** THE PROBLEM **
Output only the lines below that start at the line containing "import bmesh" and end at the line containing "for (sx, sy), w, z", with both ends kept.

** DATA EXTRACT **
--

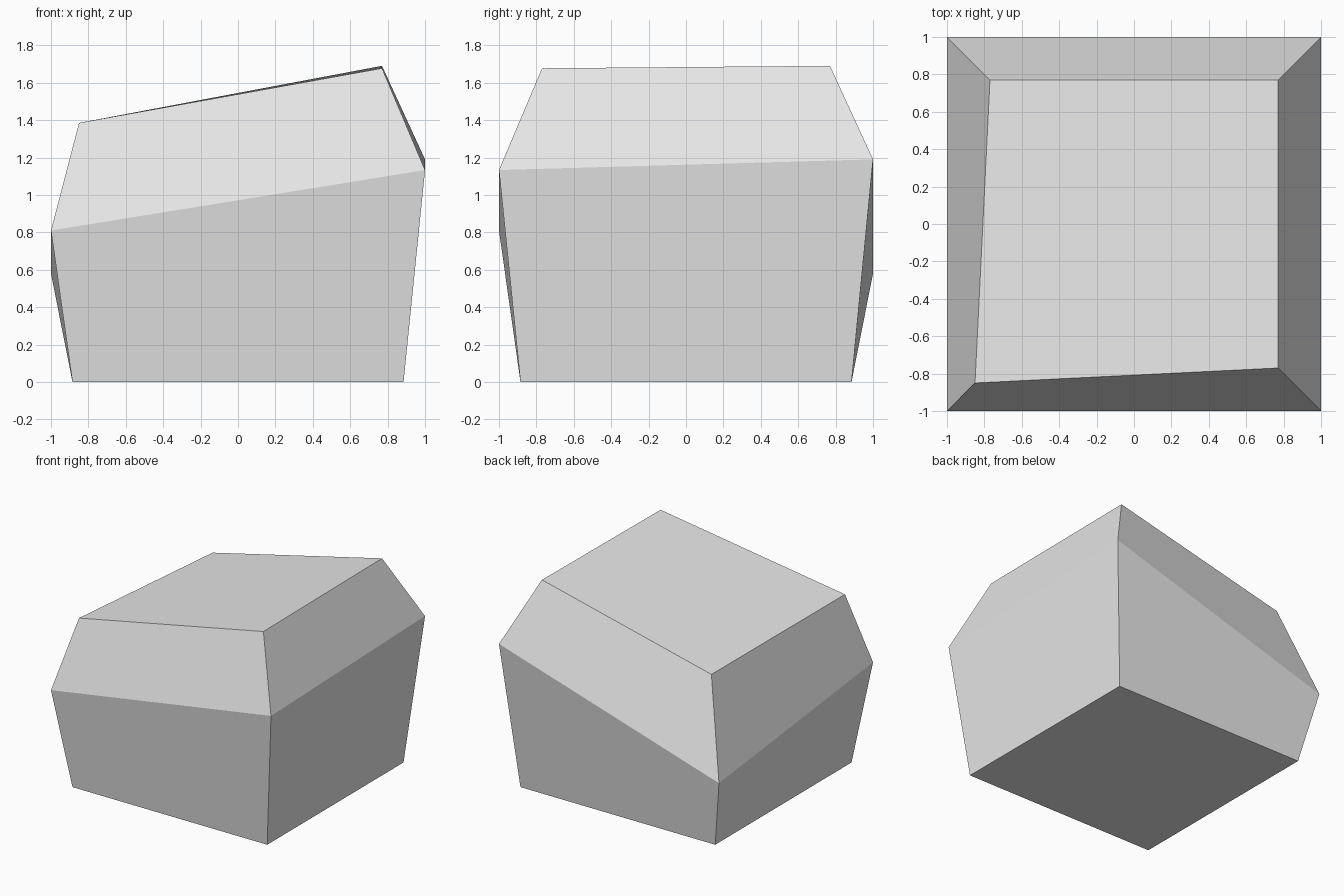
import bpy
import bmesh

cube = bpy.data.objects.get("Cube")
if cube:
    bpy.data.objects.remove(cube, do_unlink=True)

# Single stone grey
grey = bpy.data.materials.new("stone_grey")
grey.use_nodes = True
colour = (0.8, 0.8, 0.8, 1)
grey.diffuse_color = colour
grey.node_tree.nodes["Principled BSDF"].inputs["Base Color"].default_value = colour

# Corner order: front -x, front +x, back +x, back -x
CORNERS = [(-1, -1), (1, -1), (1, 1), (-1, 1)]


def ring(bm, insets, heights):
    """Four corners, each pulled in to its own half-width and height."""
    return [bm.verts.new((sx * w, sy * w, z))
            for (sx, sy), w, z in zip(CORNERS, insets, heights)]


# Boulder: narrow base, wide tilted waist, sloping cap
bm = bmesh.new()
base = ring(bm, [0.885] * 4, [0] * 4)
waist = ring(bm, [1] * 4, [0.81, 1.133, 1.19, 0.58])
cap = ring(bm, [0.85, 0.77, 0.77, 0.77], [1.385, 1.677, 1.69, 1.325])

for low, high in ((base, waist), (waist, cap)):
    for i in range(4):
        j = (i + 1) % 4
        bm.faces.new((low[i], low[j], high[j], high[i]))
bm.faces.new(base[::-1])
bm.faces.new(cap)
bmesh.ops.recalc_face_normals(bm, faces=bm.faces)

mesh = bpy.data.meshes.new("boulder")
bm.to_mesh(mesh)
bm.free()
mesh.materials.append(grey)
boulder = bpy.data.objects.new("boulder", mesh)
bpy.context.collection.objects.link(boulder)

--

** EXPECTED OUTPUT **
import bmesh

cube = bpy.data.objects.get("Cube")
if cube:
    bpy.data.objects.remove(cube, do_unlink=True)

# Single stone grey
grey = bpy.data.materials.new("stone_grey")
grey.use_nodes = True
colour = (0.8, 0.8, 0.8, 1)
grey.diffuse_color = colour
grey.node_tree.nodes["Principled BSDF"].inputs["Base Color"].default_value = colour

# Corner order: front -x, front +x, back +x, back -x
CORNERS = [(-1, -1), (1, -1), (1, 1), (-1, 1)]


def ring(bm, insets, heights):
    """Four corners, each pulled in to its own half-width and height."""
    return [bm.verts.new((sx * w, sy * w, z))
            for (sx, sy), w, z in zip(CORNERS, insets, heights)]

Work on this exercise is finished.